▶ **REQUIREMENT**
The reply to the records below should contain exactly the lines from the line with "rings.append([bm.verts.new(c + X" through the line with "v = side.cross(t).normalized()", and nothing besides.

(Beginning of MATERIAL SUPPLIED)

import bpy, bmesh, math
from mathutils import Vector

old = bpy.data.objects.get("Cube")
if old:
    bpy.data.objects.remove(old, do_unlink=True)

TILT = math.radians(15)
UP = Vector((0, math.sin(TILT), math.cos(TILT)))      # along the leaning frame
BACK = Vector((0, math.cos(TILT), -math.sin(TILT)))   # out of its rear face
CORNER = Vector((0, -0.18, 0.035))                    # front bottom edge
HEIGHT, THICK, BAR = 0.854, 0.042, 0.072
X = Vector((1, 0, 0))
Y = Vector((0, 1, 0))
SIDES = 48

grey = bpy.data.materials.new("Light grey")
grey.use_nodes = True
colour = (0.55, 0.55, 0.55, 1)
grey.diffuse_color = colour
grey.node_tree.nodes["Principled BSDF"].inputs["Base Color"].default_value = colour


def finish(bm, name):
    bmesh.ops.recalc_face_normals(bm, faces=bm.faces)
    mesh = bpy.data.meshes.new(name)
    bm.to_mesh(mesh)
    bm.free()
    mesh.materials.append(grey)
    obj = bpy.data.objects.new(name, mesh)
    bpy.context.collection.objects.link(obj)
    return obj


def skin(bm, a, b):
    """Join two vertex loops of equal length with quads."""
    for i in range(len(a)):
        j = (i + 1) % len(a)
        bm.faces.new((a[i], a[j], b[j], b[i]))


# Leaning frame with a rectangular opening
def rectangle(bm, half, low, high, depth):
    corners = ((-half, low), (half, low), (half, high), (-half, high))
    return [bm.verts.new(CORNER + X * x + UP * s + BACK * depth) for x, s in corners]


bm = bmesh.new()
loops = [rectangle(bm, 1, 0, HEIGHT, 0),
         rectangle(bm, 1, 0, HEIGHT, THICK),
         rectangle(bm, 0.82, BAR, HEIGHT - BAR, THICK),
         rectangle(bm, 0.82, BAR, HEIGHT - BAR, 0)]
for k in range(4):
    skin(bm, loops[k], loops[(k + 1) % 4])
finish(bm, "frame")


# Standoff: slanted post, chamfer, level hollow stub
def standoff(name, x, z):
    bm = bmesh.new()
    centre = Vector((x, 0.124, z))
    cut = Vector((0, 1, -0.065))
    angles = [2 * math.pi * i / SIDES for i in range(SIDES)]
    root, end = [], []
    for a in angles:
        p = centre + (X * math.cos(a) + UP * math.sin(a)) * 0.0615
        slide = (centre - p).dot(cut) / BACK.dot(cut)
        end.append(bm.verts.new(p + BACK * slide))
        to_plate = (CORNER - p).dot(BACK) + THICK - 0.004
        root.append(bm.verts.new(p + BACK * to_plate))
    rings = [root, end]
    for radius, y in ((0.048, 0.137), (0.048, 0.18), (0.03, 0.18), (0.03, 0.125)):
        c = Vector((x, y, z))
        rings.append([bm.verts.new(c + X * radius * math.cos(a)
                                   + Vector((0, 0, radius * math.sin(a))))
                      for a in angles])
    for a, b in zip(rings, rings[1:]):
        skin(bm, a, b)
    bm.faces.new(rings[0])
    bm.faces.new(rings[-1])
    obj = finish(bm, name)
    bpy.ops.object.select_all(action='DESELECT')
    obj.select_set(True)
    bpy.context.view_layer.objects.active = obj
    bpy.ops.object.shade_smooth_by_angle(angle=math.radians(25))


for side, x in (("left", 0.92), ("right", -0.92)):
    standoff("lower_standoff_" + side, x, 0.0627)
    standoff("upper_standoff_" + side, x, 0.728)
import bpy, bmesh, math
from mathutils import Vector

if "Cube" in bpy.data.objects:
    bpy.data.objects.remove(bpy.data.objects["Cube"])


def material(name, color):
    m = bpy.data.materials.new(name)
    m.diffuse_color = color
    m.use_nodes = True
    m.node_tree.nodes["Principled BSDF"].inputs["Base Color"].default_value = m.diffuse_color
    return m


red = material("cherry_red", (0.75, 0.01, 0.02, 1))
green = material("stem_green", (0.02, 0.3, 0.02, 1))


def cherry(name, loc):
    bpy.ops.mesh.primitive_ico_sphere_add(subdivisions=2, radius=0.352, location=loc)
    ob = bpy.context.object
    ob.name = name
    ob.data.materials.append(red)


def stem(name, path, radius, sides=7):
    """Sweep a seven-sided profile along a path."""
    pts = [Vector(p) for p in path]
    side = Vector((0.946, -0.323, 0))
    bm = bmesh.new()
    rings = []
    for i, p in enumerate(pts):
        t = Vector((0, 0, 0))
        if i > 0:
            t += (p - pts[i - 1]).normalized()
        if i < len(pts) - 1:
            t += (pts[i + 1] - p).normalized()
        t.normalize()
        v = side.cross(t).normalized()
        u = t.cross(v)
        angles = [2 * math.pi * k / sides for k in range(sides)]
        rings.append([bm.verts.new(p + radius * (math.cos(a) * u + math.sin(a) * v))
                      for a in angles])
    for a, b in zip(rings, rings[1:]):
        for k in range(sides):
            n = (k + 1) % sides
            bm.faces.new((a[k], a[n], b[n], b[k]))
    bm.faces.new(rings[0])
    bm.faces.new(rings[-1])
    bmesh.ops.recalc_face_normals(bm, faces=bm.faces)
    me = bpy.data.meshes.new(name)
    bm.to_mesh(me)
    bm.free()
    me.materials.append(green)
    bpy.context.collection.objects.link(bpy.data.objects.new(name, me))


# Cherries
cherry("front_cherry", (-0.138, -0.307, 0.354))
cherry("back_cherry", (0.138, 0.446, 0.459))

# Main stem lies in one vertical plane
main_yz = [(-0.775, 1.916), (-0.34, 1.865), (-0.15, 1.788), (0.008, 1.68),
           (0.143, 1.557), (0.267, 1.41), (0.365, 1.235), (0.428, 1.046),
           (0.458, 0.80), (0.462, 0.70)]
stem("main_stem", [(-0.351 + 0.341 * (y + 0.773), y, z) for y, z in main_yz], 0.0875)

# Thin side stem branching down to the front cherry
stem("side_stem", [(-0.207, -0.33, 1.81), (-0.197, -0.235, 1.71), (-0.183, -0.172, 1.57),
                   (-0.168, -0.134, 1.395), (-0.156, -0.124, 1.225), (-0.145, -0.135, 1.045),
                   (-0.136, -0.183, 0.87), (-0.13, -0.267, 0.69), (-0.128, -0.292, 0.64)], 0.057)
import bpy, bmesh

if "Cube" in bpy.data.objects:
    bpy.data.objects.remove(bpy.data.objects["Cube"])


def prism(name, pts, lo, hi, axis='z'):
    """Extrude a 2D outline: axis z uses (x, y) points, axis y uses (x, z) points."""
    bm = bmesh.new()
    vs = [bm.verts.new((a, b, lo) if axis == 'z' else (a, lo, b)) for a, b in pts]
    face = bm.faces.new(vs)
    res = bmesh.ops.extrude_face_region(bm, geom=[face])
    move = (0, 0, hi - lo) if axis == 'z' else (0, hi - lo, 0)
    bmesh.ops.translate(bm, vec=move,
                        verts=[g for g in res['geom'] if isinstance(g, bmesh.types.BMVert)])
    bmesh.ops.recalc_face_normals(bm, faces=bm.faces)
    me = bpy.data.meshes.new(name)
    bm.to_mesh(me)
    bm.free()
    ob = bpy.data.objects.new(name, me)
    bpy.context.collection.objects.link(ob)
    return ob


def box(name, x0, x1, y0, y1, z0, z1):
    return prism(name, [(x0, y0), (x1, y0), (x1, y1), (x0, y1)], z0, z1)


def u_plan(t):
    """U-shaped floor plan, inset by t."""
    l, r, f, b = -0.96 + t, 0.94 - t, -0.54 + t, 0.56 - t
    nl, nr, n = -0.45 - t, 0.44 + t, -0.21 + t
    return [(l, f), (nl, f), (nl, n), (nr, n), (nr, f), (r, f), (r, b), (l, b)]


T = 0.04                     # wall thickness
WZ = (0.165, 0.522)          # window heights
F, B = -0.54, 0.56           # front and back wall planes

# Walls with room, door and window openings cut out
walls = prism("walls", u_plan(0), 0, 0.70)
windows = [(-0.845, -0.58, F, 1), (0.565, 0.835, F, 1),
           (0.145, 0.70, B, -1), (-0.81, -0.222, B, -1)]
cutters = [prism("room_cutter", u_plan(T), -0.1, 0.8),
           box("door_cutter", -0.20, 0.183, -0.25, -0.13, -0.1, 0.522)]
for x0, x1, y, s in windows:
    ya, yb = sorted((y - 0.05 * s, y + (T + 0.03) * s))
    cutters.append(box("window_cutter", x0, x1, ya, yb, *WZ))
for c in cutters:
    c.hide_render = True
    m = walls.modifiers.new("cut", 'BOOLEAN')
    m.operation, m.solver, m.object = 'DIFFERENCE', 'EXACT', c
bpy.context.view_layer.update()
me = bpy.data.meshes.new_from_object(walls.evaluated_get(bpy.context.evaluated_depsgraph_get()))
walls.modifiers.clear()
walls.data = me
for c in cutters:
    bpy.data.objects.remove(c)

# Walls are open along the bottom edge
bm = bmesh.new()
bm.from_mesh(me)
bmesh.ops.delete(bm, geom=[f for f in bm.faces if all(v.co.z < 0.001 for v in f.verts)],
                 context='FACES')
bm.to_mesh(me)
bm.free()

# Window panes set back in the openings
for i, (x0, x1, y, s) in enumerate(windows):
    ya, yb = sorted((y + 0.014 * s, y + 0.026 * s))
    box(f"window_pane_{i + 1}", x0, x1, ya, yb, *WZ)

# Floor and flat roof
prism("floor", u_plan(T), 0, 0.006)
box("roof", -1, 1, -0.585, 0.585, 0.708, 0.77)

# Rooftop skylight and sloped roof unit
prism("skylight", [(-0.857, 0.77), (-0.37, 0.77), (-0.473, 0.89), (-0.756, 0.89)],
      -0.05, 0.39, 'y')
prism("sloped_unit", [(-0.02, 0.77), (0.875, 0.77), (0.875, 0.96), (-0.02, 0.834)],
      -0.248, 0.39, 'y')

(End of MATERIAL SUPPLIED)

▶ **RESULT**
        rings.append([bm.verts.new(c + X * radius * math.cos(a)
                                   + Vector((0, 0, radius * math.sin(a))))
                      for a in angles])
    for a, b in zip(rings, rings[1:]):
        skin(bm, a, b)
    bm.faces.new(rings[0])
    bm.faces.new(rings[-1])
    obj = finish(bm, name)
    bpy.ops.object.select_all(action='DESELECT')
    obj.select_set(True)
    bpy.context.view_layer.objects.active = obj
    bpy.ops.object.shade_smooth_by_angle(angle=math.radians(25))


for side, x in (("left", 0.92), ("right", -0.92)):
    standoff("lower_standoff_" + side, x, 0.0627)
    standoff("upper_standoff_" + side, x, 0.728)
import bpy, bmesh, math
from mathutils import Vector

if "Cube" in bpy.data.objects:
    bpy.data.objects.remove(bpy.data.objects["Cube"])


def material(name, color):
    m = bpy.data.materials.new(name)
    m.diffuse_color = color
    m.use_nodes = True
    m.node_tree.nodes["Principled BSDF"].inputs["Base Color"].default_value = m.diffuse_color
    return m


red = material("cherry_red", (0.75, 0.01, 0.02, 1))
green = material("stem_green", (0.02, 0.3, 0.02, 1))


def cherry(name, loc):
    bpy.ops.mesh.primitive_ico_sphere_add(subdivisions=2, radius=0.352, location=loc)
    ob = bpy.context.object
    ob.name = name
    ob.data.materials.append(red)


def stem(name, path, radius, sides=7):
    """Sweep a seven-sided profile along a path."""
    pts = [Vector(p) for p in path]
    side = Vector((0.946, -0.323, 0))
    bm = bmesh.new()
    rings = []
    for i, p in enumerate(pts):
        t = Vector((0, 0, 0))
        if i > 0:
            t += (p - pts[i - 1]).normalized()
        if i < len(pts) - 1:
            t += (pts[i + 1] - p).normalized()
        t.normalize()
        v = side.cross(t).normalized()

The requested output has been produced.